As is the case for many CIOs at the state and local level, Melrose CIO Jorge Pazos grapples with financial pressures and a demanding customer base. In 2007, the city began converging multiple data centers to save operating costs. As this process was getting underway, the financial crisis hit, demanding a bold approach that would be sustainable and able to accommodate growth.

Pazos believed that functional components in neighboring IT organizations could be pooled to meet the needs of multiple entities through centralized service delivery. The city began exploring how to leverage its IT infrastructure to host data center services for other municipalities — in effect offering nearby cities and towns data center and IT services via a private cloud.

Initially, these surrounding communities were reluctant to relinquish control of their IT assets and move to a service delivery model. But Pazos and the city effectively communicated the key benefits of sharing resources — including cost and time savings — and gradually the towns warmed to the proposition.

Working with Sunnyvale, Calif.-based NetApp, Melrose built a secure, multi-tenant private cloud to replace the legacy data center model. Part of the problem was that the data centers were in disparate geographic locations, the quality of each data center varied widely and ultimately there was no scalability. Additionally, data, compliance and operational demands were being placed on the technology that didn't match fiscal reality.

The regionalization of IT services has helped to reduce the time and money municipalities spend managing IT and shift the focus to consuming IT services. With a flexible IT platform in place, the regionalized private cloud enabled Melrose to connect 18 sites and extend services to hundreds of municipalities. Early customers included Essex, Mass., which in late 2011 entered into the first regional IT agreement in Massachusetts, agreeing that data center operations would be migrated from the town's facilities to a hosted environment on Melrose infrastructure.

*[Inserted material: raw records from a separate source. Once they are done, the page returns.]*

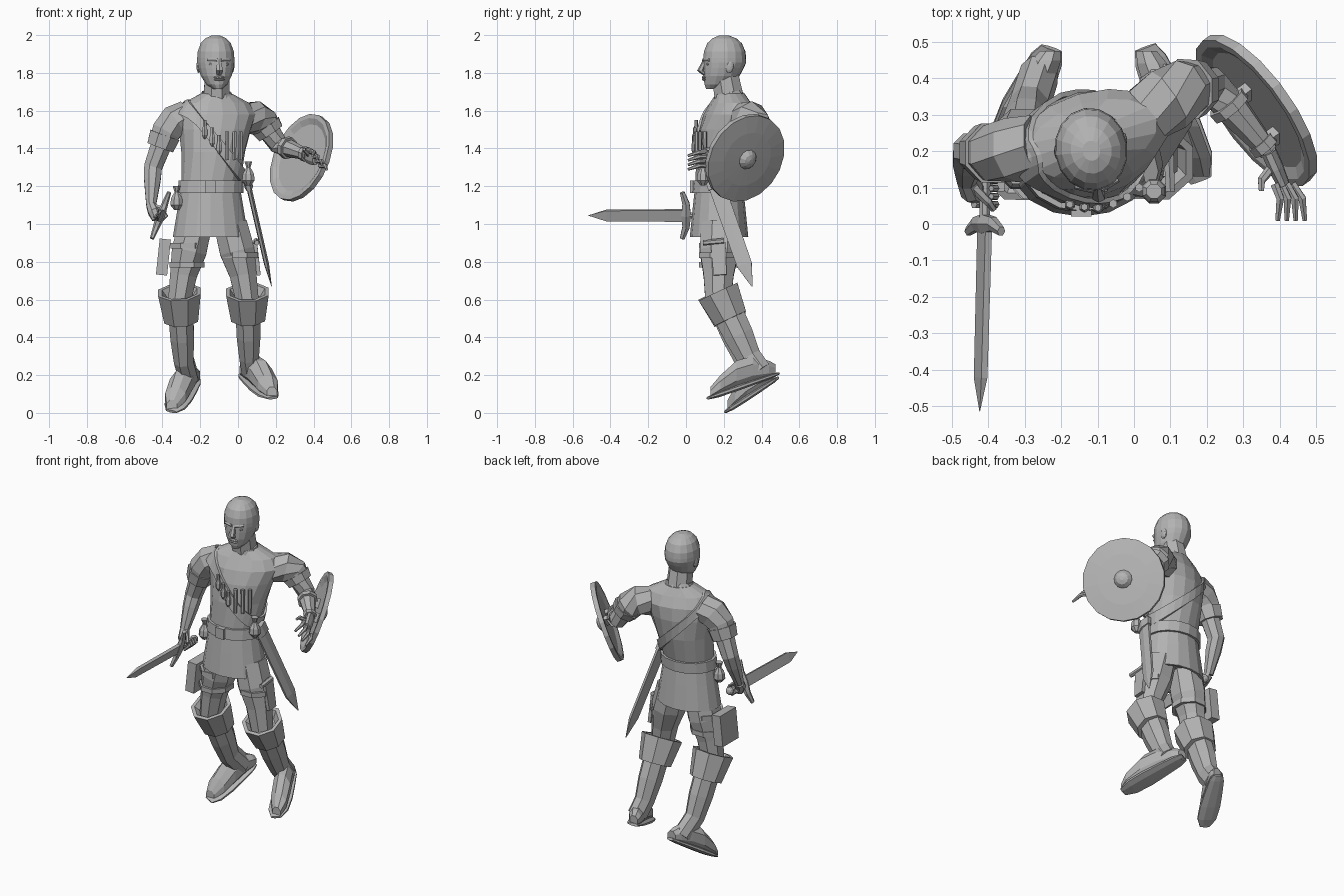
import bpy, bmesh
from math import sin, cos, pi, tau, sqrt
from mathutils import Vector as V, Matrix

default_cube = bpy.data.objects.get("Cube")
if default_cube:
    bpy.data.objects.remove(default_cube)

grey = bpy.data.materials.new("plain_grey")
grey.use_nodes = True
grey.diffuse_color = (.45, .45, .45, 1)
grey.node_tree.nodes["Principled BSDF"].inputs["Base Color"].default_value = grey.diffuse_color

X, Y, Z = V((1, 0, 0)), V((0, 1, 0)), V((0, 0, 1))


def finish(name, bm):
    bmesh.ops.recalc_face_normals(bm, faces=bm.faces)
    mesh = bpy.data.meshes.new(name)
    bm.to_mesh(mesh)
    bm.free()
    mesh.materials.append(grey)
    bpy.context.collection.objects.link(bpy.data.objects.new(name, mesh))


def skin(name, rings, closed=False):
    """Bridge rings of points, then cap the ends or join them in a loop."""
    bm = bmesh.new()
    loops = [[bm.verts.new(point) for point in ring] for ring in rings]
    pairs = list(zip(loops, loops[1:]))
    if closed:
        pairs.append((loops[-1], loops[0]))
    else:
        bm.faces.new(loops[0])
        bm.faces.new(loops[-1])
    for low, high in pairs:
        for i in range(len(low)):
            bm.faces.new((low[i - 1], low[i], high[i], high[i - 1]))
    finish(name, bm)


def sweep(name, path, radii, flat=1, sides=8, ref=X, axis=None):
    """Sweep ellipses along a path; flat scales them across the ref direction."""
    path = [V(point) for point in path]
    rings = []
    for i, (centre, radius) in enumerate(zip(path, radii)):
        along = (axis or path[min(i + 1, len(path) - 1)] - path[max(i - 1, 0)]).normalized()
        side = (ref - along * along.dot(ref)).normalized()
        across = along.cross(side) * flat
        angles = [tau * (k + .5) / sides for k in range(sides)]
        rings.append([centre + (side * cos(a) + across * sin(a)) * radius for a in angles])
    skin(name, rings)


def ball(name, centre, size):
    bm = bmesh.new()
    bmesh.ops.create_icosphere(bm, subdivisions=2, radius=1,
                               matrix=Matrix.LocRotScale(V(centre), None, V(size)))
    finish(name, bm)


# Body sections: height, half width, half depth; the chest turns and leans back
BODY = [(.93, .2, .155), (1.08, .175, .14), (1.2, .155, .127), (1.38, .17, .147), (1.5, .195, .145),
        (1.58, .22, .13), (1.64, .185, .1), (1.69, .085, .075)]


def body(z, angle, off=0):
    """Point on the body at a height and angle, and its distance sideways."""
    for low, high in zip(BODY, BODY[1:]):
        if z <= high[0]:
            break
    f = (z - low[0]) / (high[0] - low[0])
    wide, deep = (a + (b - a) * f + off for a, b in zip(low[1:], high[1:]))
    twist = min(max((z - 1.2) / .4, 0), 1)
    spot = V((wide * cos(angle), deep * sin(angle), z))
    middle = V((.03 * twist - .145, .06 * twist + .175, 0))
    return middle + Matrix.Rotation(.3 * twist, 3, 'Z') @ spot, spot.x


def hoop(z, off=0, sides=16):
    return [body(z, tau * k / sides, off)[0] for k in range(sides)]


hem = BODY[0][0]
skin("tunic", [[p + Z * .05 for p in hoop(hem, -.03)], hoop(hem, -.015)] + [hoop(row[0]) for row in BODY])
LOW, HIGH = 1.165, 1.23
skin("belt", [hoop(LOW), hoop(LOW, .014), hoop(HIGH, .014), hoop(HIGH)])
buckle = body(LOW, -pi / 2, .015)[0]
sweep("belt_buckle", [buckle, buckle + Z * (HIGH - LOW)], [.04, .04], .3, 4)

# Shoulder strap, a slanted loop that follows the body
strap = []
for k in range(28):
    angle, z = tau * k / 28, 1.4
    for step in range(12):
        z = min(1.42 - 1.05 * body(z, angle)[1], 1.64)
    strap.append([body(z + rise, angle, off)[0]
                  for rise, off in ((-.035, 0), (-.035, .014), (.035, .014), (.035, 0))])
skin("shoulder_strap", strap, closed=True)

# Neck and collar
NECK, NAPE = V((-.115, .235, 1.63)), V((-.11, .205, 1.8))
sweep("neck", [NECK, NAPE], [.078, .068], 1.1)
sweep("collar", [NECK, NECK.lerp(NAPE, .4)], [.11, .08], .9, 10)

# Head, egg shaped with a flat face
CHIN, TALL = 1.71, .29
FACING = Matrix.Rotation(.16, 3, 'Z')


def on_head(x, y, t):
    return V((-.117, .2, CHIN + TALL * t)) + FACING @ V((x, y, 0))


skull = []
for t in (.02, .1, .25, .4, .5, .58, .7, .85, .94, .99):
    full = sqrt(1 - abs(2 * t - 1) ** 3)
    jaw = min(1, .5 + t)
    face = .11 * (full if t > .5 else .8 + .2 * full)
    back = .12 * full * jaw
    wide = .1 * full * (1 + jaw) / 2
    skull.append([on_head(wide * cos(a), (back - face) / 2 + (back + face) / 2 * sin(a), t)
                  for a in (tau * k / 16 for k in range(16))])
skin("head", skull)
sweep("nose", [on_head(0, -.1, .55), on_head(0, -.125, .35), on_head(0, -.1, .3)],
      [.011, .02, .016], .9, 6)
for t in (.19, .23):
    ball("lip", on_head(0, -.106, t), (.03, .012, .007))
for side, name in ((1, "left"), (-1, "right")):
    ball(name + "_eye", on_head(side * .036, -.092, .47), (.018, .01, .008))
    sweep(name + "_brow", [on_head(side * .01, -.106, .54), on_head(side * .06, -.087, .55)],
          [.01, .009], 1, 6, Z)
    ball(name + "_ear", on_head(side * .089, .015, .43), (.013, .024, .036))

# Arms, each from chest to shoulder, elbow and wrist
ARMS = {"right": [V((-.27, .215, 1.57)), V((-.38, .195, 1.49)), V((-.45, .2, 1.3)), V((-.46, .12, 1.1))],
        "left": [V((.03, .3, 1.56)), V((.14, .37, 1.53)), V((.215, .38, 1.42)), V((.37, .2, 1.365))]}
for name, (chest, shoulder, elbow, wrist) in ARMS.items():
    sleeve_end = shoulder.lerp(elbow, .45)
    sweep(name + "_sleeve", [chest, chest.lerp(shoulder, .6) + Z * .02, shoulder, sleeve_end],
          [.085, .09, .083, .07])
    sweep(name + "_sleeve_band", [shoulder.lerp(elbow, .1), sleeve_end], [.088, .078])
    sweep(name + "_arm", [shoulder, elbow, elbow.lerp(wrist, .35), wrist], [.064, .052, .047, .028])
right_wrist, left_wrist = ARMS["right"][-1], ARMS["left"][-1]

# Open left hand
knuckles = V((.41, .11, 1.345))
sweep("left_palm", [left_wrist, left_wrist.lerp(knuckles, .5), knuckles], [.022, .022, .018], 2)
for i in range(4):
    fan = i - 1.5
    root = knuckles + V((.016, 0, -.024)) * fan
    bend = root + V((.022 + .004 * fan, -.04, 0))
    tip = bend + V((.005 * fan, -.06, -.02))
    sweep("left_finger", [root, bend, tip], [.013, .012, .007], 1, 6)
thumb = left_wrist + V((-.02, -.08, .03))
sweep("left_thumb", [left_wrist.lerp(knuckles, .4), thumb, thumb - Y * .03], [.014, .012, .008], 1, 6)

# Drawn sword
HILT = V((-.41, 0, 1.045))
POINT, POMMEL = HILT + V((-.014, -.515, 0)), HILT + Y * .145
EDGE = V((.35, 0, .94))
sweep("sword_blade", [HILT, HILT.lerp(POINT, .82), POINT], [.046, .042, .002], .3, 4, EDGE)
sweep("sword_grip", [HILT, POMMEL], [.016, .017])
ball("sword_pommel", POMMEL, (.025, .022, .025))
for side in (1, -1):
    horn = EDGE * side * .13
    sweep("sword_guard", [HILT, HILT + horn / 2, HILT + horn - Y * .02], [.03, .022, .014], .8, 6, Y)

# Right hand closed on the grip
sweep("right_palm", [right_wrist, HILT + V((-.035, .09, .02)), HILT + V((-.02, .08, -.02))],
      [.028, .034, .026])
for i in range(4):
    root = HILT + Y * (.12 - .022 * i)
    curl = [root + (X * cos(a) + Z * sin(a)) * .03 for a in (pi, 1.5 * pi, tau, 2.3 * pi)]
    sweep("right_finger", curl, [.012, .012, .011, .008], 1, 6, Y)
sweep("right_thumb", [right_wrist, HILT + V((.01, .06, .035)), HILT + V((.025, .04, .02))],
      [.016, .012, .009], 1, 6)

# Shield with boss and arm straps
HUB, OUT = V((.338, .313, 1.35)), V((.76, .55, -.345)).normalized()


def disc(name, depths, radii, sides):
    sweep(name, [HUB + OUT * depth for depth in depths], radii, 1, sides, axis=OUT)


RIM = .243
disc("shield", [0, 0, -.016, -.016, .012, .022, .026], [.02, .19, .22, RIM, RIM, .15, .03], 18)
disc("shield_boss", [.018, .03, .05, .058], [.056, .052, .035, .012], 12)
elbow = ARMS["left"][2]
for along, radius in ((.3, .06), (.9, .04)):
    spot = elbow.lerp(left_wrist, along)
    half = (left_wrist - elbow).normalized() * .014
    sweep("arm_strap", [spot - half, spot + half], [radius, radius])
    reach = OUT * (HUB - spot).dot(OUT)
    sweep("strap_mount", [spot, spot + reach], [.02, .02], 2, 4)

# Legs: hip, knee, ankle, heel and toe
LEGS = {"right": ((-.225, .18, 1), (-.31, .17, .64), (-.285, .34, .24), (-.23, .475, .165), (-.35, .22, 0)),
        "left": ((-.04, .18, 1), (.05, .17, .64), (.06, .35, .26), (.035, .475, .19), (.18, .13, .07))}
for name, joints in LEGS.items():
    hip, knee, ankle, heel, toe = map(V, joints)
    shin, foot = ankle - knee, toe - heel
    sweep(name + "_thigh", [hip, hip.lerp(knee, .4), hip.lerp(knee, .75), knee - Z * .05],
          [.095, .1, .077, .065], 1.12)
    # Boot with a flared, hollow cuff
    steps = [.1, 0, 0, .37, .37]
    sweep(name + "_boot_cuff", [knee + shin * s for s in steps], [.07, .1, .122, .097, .06], axis=shin)
    steps = [.2, .37, .6, .9]
    sweep(name + "_boot", [knee + shin * s for s in steps] + [heel + foot * .25 + Z * .06],
          [.065, .07, .068, .056, .055], 1.25)
    # Foot with a high instep, and its sole
    shape, sole, top = [], [], []
    for f in (0, .1, .35, .6, .85, 1):
        rounding = 1 - .4 * abs(2 * f - 1) ** 6
        up = .035 + .05 * sin(pi * f)
        wide = (.05 + .014 * sin(pi * f * f)) * rounding
        shape.append([heel + foot * f + Z * up + X * wide * cos(a) + Z * up * sin(a)
                      for a in (tau * (k + .5) / 8 for k in range(8))])
        top.append(heel + foot * (1.06 * f - .03) + Z * .013)
        sole.append(wide * 1.08)
    skin(name + "_foot", shape)
    sweep(name + "_sole", top, sole, .25)

# Scabbard on the left hip
MOUTH, CHAPE = V((.045, .145, 1.25)), V((.178, .35, .67))
SLANT = V((0, .9, .35))
sweep("scabbard", [MOUTH, MOUTH.lerp(CHAPE, .8), CHAPE], [.05, .047, .004], .28, 6, SLANT)
sweep("scabbard_throat", [MOUTH, MOUTH.lerp(CHAPE, .1)], [.056, .056], .4, 6, SLANT)

# Pouches at the belt
for name, neck in (("right", V((-.325, .13, 1.17))), ("left", V((.055, .09, 1.3)))):
    drops = [.03, 0, -.035, -.07, -.095]
    sweep(name + "_pouch", [neck + Z * d for d in drops], [.022, .012, .032, .036, .015])

# Case on the right thigh, sheathed knife on the left
sweep("thigh_case", [(-.385, .17, .92), (-.405, .17, .73)], [.042, .042], 2.7, 4)
sweep("knife_sheath", [(.09, .17, .9), (.11, .18, .73)], [.016, .014], 3.5, 4)
sweep("knife_grip", [(.1, .09, .9), (.095, .2, .91)], [.014, .016], 1, 6)
for name, x, z in (("case_strap", -.27, .77), ("case_strap", -.265, .87), ("knife_strap", .01, .82)):
    sweep(name, [(x, .17, z), (x, .17, z + .03)], [.1, .1], 1.1)

# Vials and tools hanging across the chest
for i in range(6):
    vial = i < 3
    root = body(1.5 - .04 * min(i, 2), .22 * i - 2, .02)[0]
    drops, radii = ([.05, .02, 0, -.03, -.05], [.01, .01, .016, .016, .004]) if vial else \
        ([.07, -.08], [.012, .01])
    sweep("chest_vial" if vial else "chest_tool", [root + Z * d for d in drops], radii, 1, 6)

By converting an unsustainable data center model and cost center into an efficient, scalable revenue center, Melrose has enabled new revenue streams to feed government investments, has reduced infrastructure and energy costs, and now has the ability to grow the service model quickly to support more constituents.